BUT, that is not what the Adler Planetarium wanted. They needed a new Zeiss star projector, which looks something like this:
Basically, the money was a request for a science education project in Chicago. If people want to debate if that money is worthwhile, fine. If people want to debate if and how projects should be specified in the federal budget, fine. But to state that this request is for an "overhead projector" is an intentional effort to mislead the public, the sort of mis-statement that McCain has claimed to oppose throughout his career (a stance I admired him for). And this seemingly throw-away statement does far more than just try and make Obama look bad -- intentionally or not, it belittles the fine folks at Adler Planetarium who have dedicated their lives to science education, at the cost of being grossly underpaid and underappreciated for their significant talents in both science and education.
Finally, let's look at this year's federal budget. The budget deficit for fiscal year 2008 was about $438 billion. So, let's take this three million off of there. Now the federal budget deficit would have been $437.997 billion. In fact, let's take off every earmark "pork" project in the 2008 budget, about $10 billion. Now the budget would be down to $428 billion. Hmm, not much better. In fact, we would have to cut 90% of the non-military, non-mandatory federal budget ($487 billion in fiscal year 2008) to solve the budget deficit. 90% cuts in homeland security, education, energy, transportation, health, science -- everything, except the military, social security, medicare, and interest payments on the debt.
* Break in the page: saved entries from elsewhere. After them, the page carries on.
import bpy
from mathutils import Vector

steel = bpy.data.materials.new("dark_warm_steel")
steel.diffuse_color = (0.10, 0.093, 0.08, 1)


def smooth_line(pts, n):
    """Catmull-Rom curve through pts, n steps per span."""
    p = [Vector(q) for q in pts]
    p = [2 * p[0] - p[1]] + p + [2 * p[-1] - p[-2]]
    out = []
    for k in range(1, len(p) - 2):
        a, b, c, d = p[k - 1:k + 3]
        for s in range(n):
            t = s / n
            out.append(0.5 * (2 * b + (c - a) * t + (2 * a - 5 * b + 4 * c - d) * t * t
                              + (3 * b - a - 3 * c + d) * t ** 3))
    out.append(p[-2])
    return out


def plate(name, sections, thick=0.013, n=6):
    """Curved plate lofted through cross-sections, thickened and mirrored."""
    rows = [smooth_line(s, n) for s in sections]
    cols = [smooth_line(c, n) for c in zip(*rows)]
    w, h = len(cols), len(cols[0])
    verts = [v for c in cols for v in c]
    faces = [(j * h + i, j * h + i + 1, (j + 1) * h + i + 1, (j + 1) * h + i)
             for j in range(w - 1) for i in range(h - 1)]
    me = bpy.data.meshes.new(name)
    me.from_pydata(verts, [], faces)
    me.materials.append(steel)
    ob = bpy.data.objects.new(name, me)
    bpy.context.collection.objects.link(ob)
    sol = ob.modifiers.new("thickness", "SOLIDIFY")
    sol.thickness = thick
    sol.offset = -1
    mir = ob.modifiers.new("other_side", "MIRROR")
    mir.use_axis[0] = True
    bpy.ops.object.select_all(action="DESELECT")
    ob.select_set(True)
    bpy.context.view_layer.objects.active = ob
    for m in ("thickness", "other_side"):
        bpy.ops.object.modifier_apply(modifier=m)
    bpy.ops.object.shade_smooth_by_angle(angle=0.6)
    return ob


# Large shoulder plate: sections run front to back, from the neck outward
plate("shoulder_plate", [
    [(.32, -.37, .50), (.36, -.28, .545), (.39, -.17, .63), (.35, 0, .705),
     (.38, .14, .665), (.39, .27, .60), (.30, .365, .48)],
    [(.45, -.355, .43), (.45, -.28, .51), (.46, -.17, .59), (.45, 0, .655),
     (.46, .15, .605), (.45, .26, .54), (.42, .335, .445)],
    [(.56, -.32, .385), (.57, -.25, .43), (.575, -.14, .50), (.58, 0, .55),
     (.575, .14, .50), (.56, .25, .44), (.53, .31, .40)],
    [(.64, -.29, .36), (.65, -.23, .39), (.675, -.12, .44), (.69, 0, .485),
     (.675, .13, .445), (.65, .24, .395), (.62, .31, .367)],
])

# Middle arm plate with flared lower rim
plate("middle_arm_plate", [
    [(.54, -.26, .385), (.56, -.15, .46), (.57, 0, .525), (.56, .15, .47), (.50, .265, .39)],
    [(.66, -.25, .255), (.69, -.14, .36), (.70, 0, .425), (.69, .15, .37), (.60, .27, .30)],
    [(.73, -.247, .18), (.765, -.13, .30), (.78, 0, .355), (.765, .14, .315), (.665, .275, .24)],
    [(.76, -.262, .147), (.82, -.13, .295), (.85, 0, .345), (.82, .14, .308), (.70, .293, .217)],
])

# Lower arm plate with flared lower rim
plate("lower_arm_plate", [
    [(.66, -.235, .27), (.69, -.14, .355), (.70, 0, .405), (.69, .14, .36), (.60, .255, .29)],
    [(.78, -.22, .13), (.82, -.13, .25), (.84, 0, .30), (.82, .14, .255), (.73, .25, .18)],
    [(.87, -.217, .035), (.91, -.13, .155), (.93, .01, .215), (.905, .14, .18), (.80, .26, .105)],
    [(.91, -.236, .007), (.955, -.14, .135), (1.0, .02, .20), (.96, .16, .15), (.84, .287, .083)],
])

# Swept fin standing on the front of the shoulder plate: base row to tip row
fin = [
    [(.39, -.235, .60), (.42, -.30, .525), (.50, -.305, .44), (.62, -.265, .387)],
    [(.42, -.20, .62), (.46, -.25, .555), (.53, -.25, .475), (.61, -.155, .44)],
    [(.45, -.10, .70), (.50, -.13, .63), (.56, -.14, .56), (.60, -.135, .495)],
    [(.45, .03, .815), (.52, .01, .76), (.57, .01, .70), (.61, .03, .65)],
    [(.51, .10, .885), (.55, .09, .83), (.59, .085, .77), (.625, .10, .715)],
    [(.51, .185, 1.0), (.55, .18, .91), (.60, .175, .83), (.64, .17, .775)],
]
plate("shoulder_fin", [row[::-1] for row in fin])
Face it, folks, pork barrel spending is barely a drop in the bucket of our federal budget deficit.
We've got big budget problems. While $3 million may sound like a lot, it's peanuts compared to the choices that will have to be made if we want to cut the deficit significantly. This country has big problems with finances, infrastructure, external security threats. Whether Adler Planetarium gets its $3 million or not will not affect any of those problems in the slightest. Instead of railing against science education, let's have our presidential candidates talk about things that are important, like the trillions of dollars that have been lost in the stock market. (Let's see, for $3 trillion, I could buy a million Zeiss overhead projectors...) Or the 10 million people who are unemployed (if we cancel the Adler planetarium outlay, we can give each of them 33 cents). Or the 30,000 American soldiers that have been wounded in Iraq. Or the fact that Osama Bin Laden is still a free man, despite having killed over 2700 Americans. Compared to these issues, the Adler Planetarium doesn't seem like an issue that should decide who our next president should be.